Just before it hits the ground I focus sunlight through a lens and redirect that energy. On occasions, I suppose in a rather theatrical way, I have said I work with something 93 million miles away. What matters is my lack of physical contact with the materials.
Roger Ackling (Isleworth, 1947 – Voewood, Norkolf, 2014) left school at the early age of fifteen and enrolled at Ealing College of Art, London, where he took a radical foundation course taught by artist Roy Ascott. In London in the early sixties the general fashion was American-inspired Pop Art, but Ascott was interested in technology and cybernetics. This course was a transformative experience for Ackling, who said he then acquired a strong interest in ideas and developed confidence in his work as an artist. Ackling decided to study painting at Saint Martin’s School of Art, where he quickly abandoned his work on canvas, influenced by the discovery of the possibilities of Povera and Conceptual art.
During his time as a student he also became interested in video, looking at the way that light passing through the lens projects an image across space, touching something without physical force. Ackling often referred to the essay Lightness by Italo Calvino and the way the writer described language as a “weightless element that hovers like a cloud, or better perhaps like a finer dust” The idea of drawing without literal contact then occurred to him and he started to integrate the search for lightness in his works. He started using magnifying glass to gather the sun rays onto the surfaces of leaves and sticks, and then began to use driftwood.
Setting aside traditional materials and progressively incorporating the power of ideas, Roger Ackling, together with his colleagues Hamish Fulton, Gilbert and George or Richard Long, belongs to a new generation of artists who aspired to bring art outside the artist’s studio. For them, sculpture could be anything they wanted: a walk in the countryside, a bicycle trip across France or, as in the case of Ackling, a small piece of wood marked by the sun.
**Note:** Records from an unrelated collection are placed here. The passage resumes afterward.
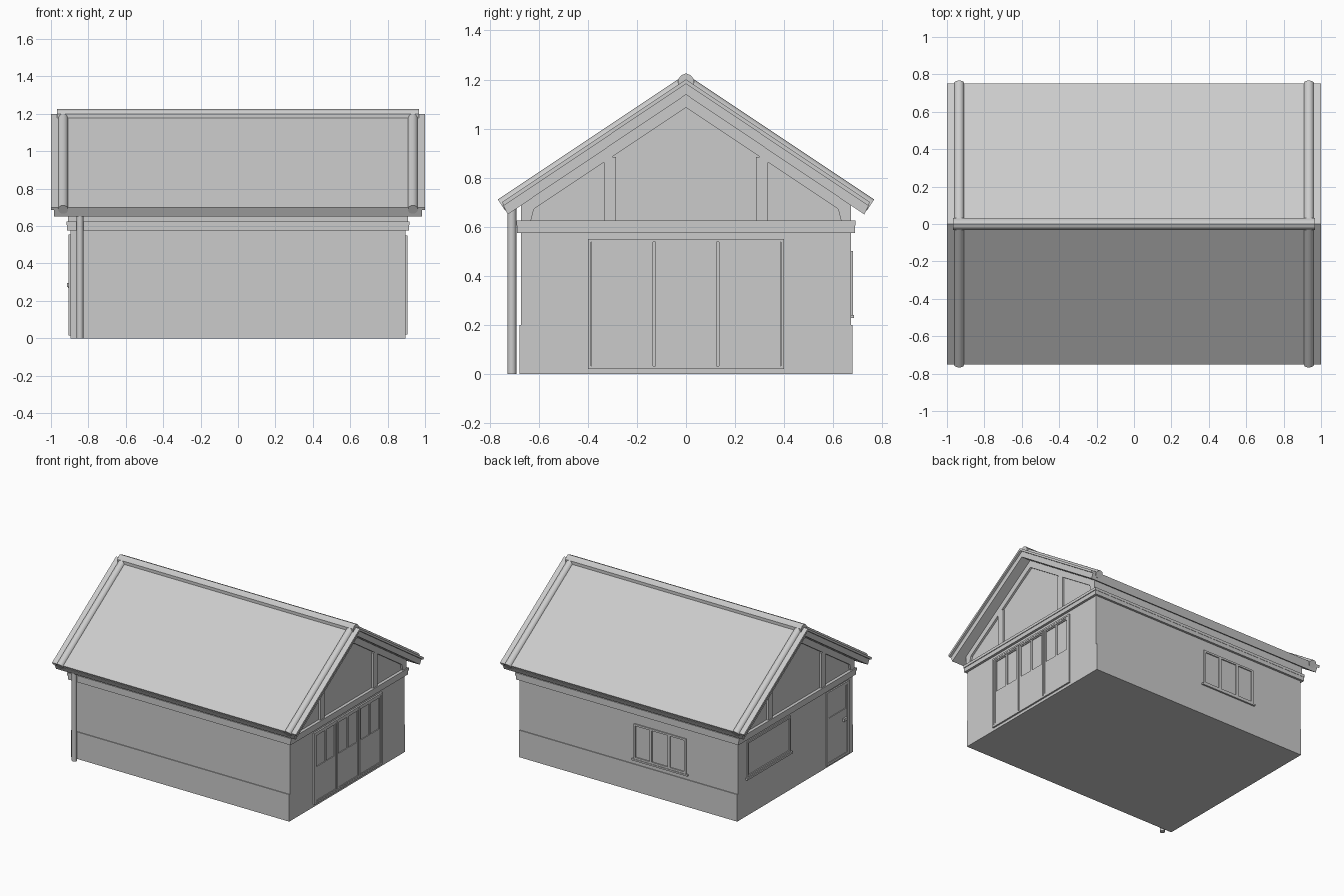
import bpy, bmesh, math
from mathutils import Vector, Matrix

cube = bpy.data.objects.get("Cube")
if cube:
    bpy.data.objects.remove(cube, do_unlink=True)

grey = bpy.data.materials.new("plain grey")
grey.use_nodes = True
colour = (0.6, 0.6, 0.6, 1)
grey.diffuse_color = colour
grey.node_tree.nodes["Principled BSDF"].inputs["Base Color"].default_value = colour

PITCH = 0.667            # rise of the roof per unit of run
WALL_X, WALL_Y = 0.895, 0.672


def finish(name, bm):
    bmesh.ops.recalc_face_normals(bm, faces=bm.faces)
    mesh = bpy.data.meshes.new(name)
    bm.to_mesh(mesh)
    bm.free()
    mesh.materials.append(grey)
    obj = bpy.data.objects.new(name, mesh)
    bpy.context.collection.objects.link(obj)
    return obj


def add_box(bm, x0, x1, y0, y1, z0, z1):
    size = Matrix.Diagonal((abs(x1 - x0), abs(y1 - y0), z1 - z0, 1))
    centre = Vector(((x0 + x1) / 2, (y0 + y1) / 2, (z0 + z1) / 2))
    bmesh.ops.create_cube(bm, size=1, matrix=Matrix.Translation(centre) @ size)


def add_prism(bm, outline, x0, x1):
    """Extrude a (y, z) outline along x."""
    face = bm.faces.new([bm.verts.new((x0, y, z)) for y, z in outline])
    result = bmesh.ops.extrude_face_region(bm, geom=[face])
    verts = [v for v in result["geom"] if isinstance(v, bmesh.types.BMVert)]
    bmesh.ops.translate(bm, verts=verts, vec=(x1 - x0, 0, 0))


def box(name, *bounds):
    bm = bmesh.new()
    add_box(bm, *bounds)
    return finish(name, bm)


def prism(name, outline, x0, x1):
    bm = bmesh.new()
    add_prism(bm, outline, x0, x1)
    return finish(name, bm)


def tube(name, start, end, radius):
    start, end = Vector(start), Vector(end)
    axis = end - start
    bm = bmesh.new()
    turn = axis.to_track_quat("Z", "Y").to_matrix().to_4x4()
    bmesh.ops.create_cone(bm, cap_ends=True, segments=20, radius1=radius, radius2=radius,
                          depth=axis.length, matrix=Matrix.Translation((start + end) / 2) @ turn)
    obj = finish(name, bm)
    bpy.ops.object.select_all(action="DESELECT")
    obj.select_set(True)
    bpy.context.view_layer.objects.active = obj
    bpy.ops.object.shade_smooth_by_angle(angle=math.radians(40))
    return obj


def chevron(apex, thick, reach):
    """Outline of a bent roof layer."""
    low = apex - PITCH * reach
    slant = thick * 0.4
    return [(0, apex), (reach, low), (reach - slant, low - thick * 0.8),
            (0, apex - thick), (slant - reach, low - thick * 0.8), (-reach, low)]


def wall_box(bm, wall, u0, u1, z0, z1, depth):
    """Box standing out from a wall: u runs along the wall."""
    if wall == "back":
        add_box(bm, u0, u1, WALL_Y - 0.005, WALL_Y + depth, z0, z1)
    else:
        sign = 1 if wall == "left" else -1
        add_box(bm, sign * (WALL_X - 0.005), sign * (WALL_X + depth), u0, u1, z0, z1)


def add_frame(bm, wall, u0, u1, z0, z1, width, depth):
    wall_box(bm, wall, u0, u1, z1 - width, z1, depth)
    wall_box(bm, wall, u0, u1, z0, z0 + width, depth)
    wall_box(bm, wall, u0, u0 + width, z0 + width, z1 - width, depth)
    wall_box(bm, wall, u1 - width, u1, z0 + width, z1 - width, depth)


# Walls, plinths and the band below the gables
eave = 1.15 - PITCH * WALL_Y
prism("walls", [(-WALL_Y, 0), (WALL_Y, 0), (WALL_Y, eave), (0, 1.15), (-WALL_Y, eave)],
      -WALL_X, WALL_X)
for side, name in ((-1, "front_plinth"), (1, "back_plinth")):
    box(name, -WALL_X, WALL_X, side * 0.6, side * (WALL_Y + 0.006), 0, 0.2)
box("wall_band", -0.913, 0.913, -0.688, 0.688, 0.575, 0.605)
box("wall_band_cap", -0.918, 0.918, -0.69, 0.69, 0.605, 0.625)

# Gable timber frames
rake = [(0, 1.15), (0, 1.085), (0.62, 0.672), (0.632, 0.625), (WALL_Y, 0.625), (WALL_Y, eave)]
for sign, name in ((1, "left_gable_frame"), (-1, "right_gable_frame")):
    bm = bmesh.new()
    for side in (-1, 1):
        inner, outer = sign * (WALL_X - 0.005), sign * 0.91
        add_prism(bm, [(side * y, z) for y, z in rake], inner, outer)
        add_box(bm, inner, outer, side * 0.285, side * 0.335, 0.62, 0.885)
    finish(name, bm)

# Roof layers, ridge cap and verge rolls
prism("roof_boards", chevron(1.183, 0.045, 0.745), -0.983, 0.983)
prism("roof_covering", chevron(1.2, 0.018, 0.75), -1, 1)
prism("ridge_cap", [(-0.033, 1.17), (-0.033, 1.2), (-0.02, 1.217), (0, 1.225),
                    (0.02, 1.217), (0.033, 1.2), (0.033, 1.17)], -0.967, 0.967)
for x, end in ((-0.935, "right"), (0.935, "left")):
    for side, face in ((-1, "front"), (1, "back")):
        tube(f"{face}_{end}_verge_roll", (x, 0, 1.19),
             (x, side * 0.752, 1.19 - PITCH * 0.752), 0.027)

# Rain pipe
tube("rain_pipe", (-0.845, -0.71, 0), (-0.845, -0.71, 0.685), 0.018)

# Garage door: surround and three leaves with two openings each
bm = bmesh.new()
add_frame(bm, "left", -0.4, 0.4, 0.02, 0.55, 0.012, 0.012)
finish("garage_door_surround", bm)
bm = bmesh.new()
for centre in (-0.26, 0, 0.26):
    u0, u1 = centre - 0.125, centre + 0.125
    add_frame(bm, "left", u0, u1, 0.032, 0.538, 0.01, 0.01)
    wall_box(bm, "left", u0 + 0.01, u1 - 0.01, 0.042, 0.29, 0.006)
    wall_box(bm, "left", u0 + 0.01, u1 - 0.01, 0.52, 0.528, 0.006)
    wall_box(bm, "left", centre - 0.008, centre + 0.008, 0.29, 0.52, 0.006)
    for edge in (u0 + 0.01, u1 - 0.018):
        wall_box(bm, "left", edge, edge + 0.008, 0.29, 0.52, 0.006)
finish("garage_door_leaves", bm)

# Side door with an upper pane and a handle
bm = bmesh.new()
add_frame(bm, "right", -0.62, -0.36, 0.015, 0.555, 0.018, 0.01)
wall_box(bm, "right", -0.602, -0.378, 0.033, 0.35, 0.005)
add_frame(bm, "right", -0.602, -0.378, 0.35, 0.537, 0.01, 0.005)
finish("side_door", bm)
bm = bmesh.new()
wall_box(bm, "right", -0.59, -0.55, 0.275, 0.295, 0.018)
finish("side_door_handle", bm)

# Gable window
bm = bmesh.new()
add_frame(bm, "right", 0.06, 0.565, 0.285, 0.55, 0.014, 0.008)
wall_box(bm, "right", 0.045, 0.58, 0.27, 0.285, 0.014)
finish("gable_window", bm)

# Back window with three panes
bm = bmesh.new()
add_frame(bm, "back", -0.475, -0.045, 0.24, 0.5, 0.014, 0.008)
for u in (-0.335, -0.185):
    wall_box(bm, "back", u - 0.01, u + 0.01, 0.254, 0.486, 0.008)
wall_box(bm, "back", -0.49, -0.03, 0.228, 0.24, 0.012)
finish("back_window", bm)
During the 1980s and 1990s Ackling held exhibitions in galleries, museums and art centres all over the world, mainly in Europe and Japan. His work is included in important international collections such as Tate (London), the Arts Council of Great Britain (London), the British Museum (London), the Fonds National d’Art Contemporain (Paris), the Hiroshima Museum of Contemporary Art, the Stedelijk Museum, (Amsterdam) or the Setegaya Art Museum (Tokyo), among others.